*Assignment:* Once the line containing "64, 12, 15)" has been written out, stop; until then, restate each line of the entries below word for word from the first.

*Dataset items:*
-------------------------

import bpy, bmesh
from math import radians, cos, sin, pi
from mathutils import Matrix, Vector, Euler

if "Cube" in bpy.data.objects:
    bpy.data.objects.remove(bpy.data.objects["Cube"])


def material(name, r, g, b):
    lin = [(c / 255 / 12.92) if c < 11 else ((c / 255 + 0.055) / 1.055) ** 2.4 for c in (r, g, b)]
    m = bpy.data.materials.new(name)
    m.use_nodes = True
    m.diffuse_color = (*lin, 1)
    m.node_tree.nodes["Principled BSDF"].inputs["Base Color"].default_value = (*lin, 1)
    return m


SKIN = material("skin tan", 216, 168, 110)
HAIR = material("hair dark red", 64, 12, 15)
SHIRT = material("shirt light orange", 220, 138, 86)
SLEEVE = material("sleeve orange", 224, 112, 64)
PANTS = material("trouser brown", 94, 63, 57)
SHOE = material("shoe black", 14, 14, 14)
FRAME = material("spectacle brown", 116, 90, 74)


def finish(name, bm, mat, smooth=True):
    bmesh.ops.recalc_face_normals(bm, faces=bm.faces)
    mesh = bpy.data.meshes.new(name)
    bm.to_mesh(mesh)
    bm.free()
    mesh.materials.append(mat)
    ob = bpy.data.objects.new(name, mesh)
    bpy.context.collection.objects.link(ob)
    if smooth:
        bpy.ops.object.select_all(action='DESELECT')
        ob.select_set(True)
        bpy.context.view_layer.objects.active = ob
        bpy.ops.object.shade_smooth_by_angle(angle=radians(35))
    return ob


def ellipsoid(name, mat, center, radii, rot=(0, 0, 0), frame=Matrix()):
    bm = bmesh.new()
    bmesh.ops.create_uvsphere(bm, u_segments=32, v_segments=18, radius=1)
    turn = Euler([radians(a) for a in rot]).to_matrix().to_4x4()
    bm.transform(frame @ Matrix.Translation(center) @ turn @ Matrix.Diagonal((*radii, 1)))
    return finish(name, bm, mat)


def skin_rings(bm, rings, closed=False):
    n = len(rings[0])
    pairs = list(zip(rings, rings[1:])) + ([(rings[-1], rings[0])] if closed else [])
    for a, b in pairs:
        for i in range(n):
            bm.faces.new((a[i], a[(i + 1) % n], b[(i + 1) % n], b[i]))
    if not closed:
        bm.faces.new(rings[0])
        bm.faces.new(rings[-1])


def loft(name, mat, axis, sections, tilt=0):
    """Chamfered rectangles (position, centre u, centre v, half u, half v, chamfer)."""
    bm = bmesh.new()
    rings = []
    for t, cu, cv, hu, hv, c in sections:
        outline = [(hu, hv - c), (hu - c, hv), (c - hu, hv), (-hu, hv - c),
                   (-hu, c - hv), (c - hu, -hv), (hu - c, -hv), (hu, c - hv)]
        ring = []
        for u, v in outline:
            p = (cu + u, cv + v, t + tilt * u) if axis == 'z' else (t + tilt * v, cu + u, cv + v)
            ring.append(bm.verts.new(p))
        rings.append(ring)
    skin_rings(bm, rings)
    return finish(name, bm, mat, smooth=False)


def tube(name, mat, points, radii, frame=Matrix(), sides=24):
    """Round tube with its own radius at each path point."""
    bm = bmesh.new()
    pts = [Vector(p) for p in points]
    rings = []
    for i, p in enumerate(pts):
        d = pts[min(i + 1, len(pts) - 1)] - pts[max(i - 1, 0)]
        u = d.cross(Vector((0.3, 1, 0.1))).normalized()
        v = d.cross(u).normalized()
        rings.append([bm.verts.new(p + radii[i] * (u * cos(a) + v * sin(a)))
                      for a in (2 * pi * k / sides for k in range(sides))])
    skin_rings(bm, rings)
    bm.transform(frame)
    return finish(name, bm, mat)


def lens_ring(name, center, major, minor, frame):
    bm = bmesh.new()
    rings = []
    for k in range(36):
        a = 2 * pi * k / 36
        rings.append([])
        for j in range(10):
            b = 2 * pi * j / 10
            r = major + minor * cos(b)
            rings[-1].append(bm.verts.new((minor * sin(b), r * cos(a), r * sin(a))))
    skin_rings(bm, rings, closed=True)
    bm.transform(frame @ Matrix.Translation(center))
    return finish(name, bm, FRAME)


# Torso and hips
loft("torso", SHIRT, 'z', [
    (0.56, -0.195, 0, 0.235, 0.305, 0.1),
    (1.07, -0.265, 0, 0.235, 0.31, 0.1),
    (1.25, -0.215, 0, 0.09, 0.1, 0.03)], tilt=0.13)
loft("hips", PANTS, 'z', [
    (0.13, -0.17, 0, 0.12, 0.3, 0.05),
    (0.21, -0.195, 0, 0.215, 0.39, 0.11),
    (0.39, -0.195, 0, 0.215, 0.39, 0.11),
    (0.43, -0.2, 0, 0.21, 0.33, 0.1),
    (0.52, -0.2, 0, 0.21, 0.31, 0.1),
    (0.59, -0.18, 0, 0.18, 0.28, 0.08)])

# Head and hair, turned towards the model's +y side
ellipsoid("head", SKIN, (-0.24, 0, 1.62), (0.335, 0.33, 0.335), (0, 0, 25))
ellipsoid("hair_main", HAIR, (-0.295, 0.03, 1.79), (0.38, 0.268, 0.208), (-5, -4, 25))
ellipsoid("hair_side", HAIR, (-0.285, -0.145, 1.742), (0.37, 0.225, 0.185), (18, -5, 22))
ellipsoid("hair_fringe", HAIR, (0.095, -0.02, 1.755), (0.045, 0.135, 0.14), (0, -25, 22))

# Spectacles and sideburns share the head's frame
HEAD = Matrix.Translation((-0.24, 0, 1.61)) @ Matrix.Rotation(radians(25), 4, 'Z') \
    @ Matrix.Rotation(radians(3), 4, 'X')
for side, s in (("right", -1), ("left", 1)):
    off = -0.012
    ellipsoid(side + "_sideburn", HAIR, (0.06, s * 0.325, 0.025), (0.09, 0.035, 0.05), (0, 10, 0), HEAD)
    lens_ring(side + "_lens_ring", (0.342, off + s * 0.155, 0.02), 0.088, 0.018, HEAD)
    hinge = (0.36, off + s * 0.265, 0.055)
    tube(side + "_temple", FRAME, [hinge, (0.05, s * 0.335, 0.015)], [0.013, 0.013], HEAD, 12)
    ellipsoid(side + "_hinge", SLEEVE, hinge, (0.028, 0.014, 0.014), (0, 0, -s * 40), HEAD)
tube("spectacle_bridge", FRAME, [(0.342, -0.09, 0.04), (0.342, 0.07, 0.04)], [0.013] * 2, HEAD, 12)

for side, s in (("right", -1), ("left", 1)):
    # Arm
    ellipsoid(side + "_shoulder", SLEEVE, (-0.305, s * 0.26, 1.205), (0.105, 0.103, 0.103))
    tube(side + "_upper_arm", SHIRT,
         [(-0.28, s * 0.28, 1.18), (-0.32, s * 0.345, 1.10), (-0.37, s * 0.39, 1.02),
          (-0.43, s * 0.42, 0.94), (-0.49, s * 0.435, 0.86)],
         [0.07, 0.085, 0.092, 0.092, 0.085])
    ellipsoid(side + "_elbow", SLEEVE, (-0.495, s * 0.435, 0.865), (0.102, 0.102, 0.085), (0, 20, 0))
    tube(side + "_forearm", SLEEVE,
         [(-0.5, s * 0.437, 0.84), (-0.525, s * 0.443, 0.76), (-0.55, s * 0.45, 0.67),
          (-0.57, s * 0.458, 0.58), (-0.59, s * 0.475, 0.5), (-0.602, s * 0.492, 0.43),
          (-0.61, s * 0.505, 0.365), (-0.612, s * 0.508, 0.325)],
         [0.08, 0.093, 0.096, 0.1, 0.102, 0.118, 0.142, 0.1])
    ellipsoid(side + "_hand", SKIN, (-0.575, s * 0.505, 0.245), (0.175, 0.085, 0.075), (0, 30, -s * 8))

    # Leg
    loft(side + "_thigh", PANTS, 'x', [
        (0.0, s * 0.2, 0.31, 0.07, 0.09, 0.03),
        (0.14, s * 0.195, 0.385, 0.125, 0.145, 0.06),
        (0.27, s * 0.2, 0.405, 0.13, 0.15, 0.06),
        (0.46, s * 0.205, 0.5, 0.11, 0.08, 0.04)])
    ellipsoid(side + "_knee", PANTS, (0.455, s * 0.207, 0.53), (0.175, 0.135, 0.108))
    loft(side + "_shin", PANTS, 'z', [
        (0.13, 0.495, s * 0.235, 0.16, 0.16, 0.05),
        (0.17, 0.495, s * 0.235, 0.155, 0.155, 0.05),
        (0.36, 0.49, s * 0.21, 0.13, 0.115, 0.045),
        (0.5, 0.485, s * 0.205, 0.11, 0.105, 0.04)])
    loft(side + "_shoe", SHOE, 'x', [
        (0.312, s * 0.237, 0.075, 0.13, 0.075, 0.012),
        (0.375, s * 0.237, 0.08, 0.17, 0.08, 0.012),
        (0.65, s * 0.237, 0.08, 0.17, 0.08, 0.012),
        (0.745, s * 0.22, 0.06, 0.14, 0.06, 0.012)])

-------------------------

*Reply to the exercise:*
import bpy, bmesh
from math import radians, cos, sin, pi
from mathutils import Matrix, Vector, Euler

if "Cube" in bpy.data.objects:
    bpy.data.objects.remove(bpy.data.objects["Cube"])


def material(name, r, g, b):
    lin = [(c / 255 / 12.92) if c < 11 else ((c / 255 + 0.055) / 1.055) ** 2.4 for c in (r, g, b)]
    m = bpy.data.materials.new(name)
    m.use_nodes = True
    m.diffuse_color = (*lin, 1)
    m.node_tree.nodes["Principled BSDF"].inputs["Base Color"].default_value = (*lin, 1)
    return m


SKIN = material("skin tan", 216, 168, 110)
HAIR = material("hair dark red", 64, 12, 15)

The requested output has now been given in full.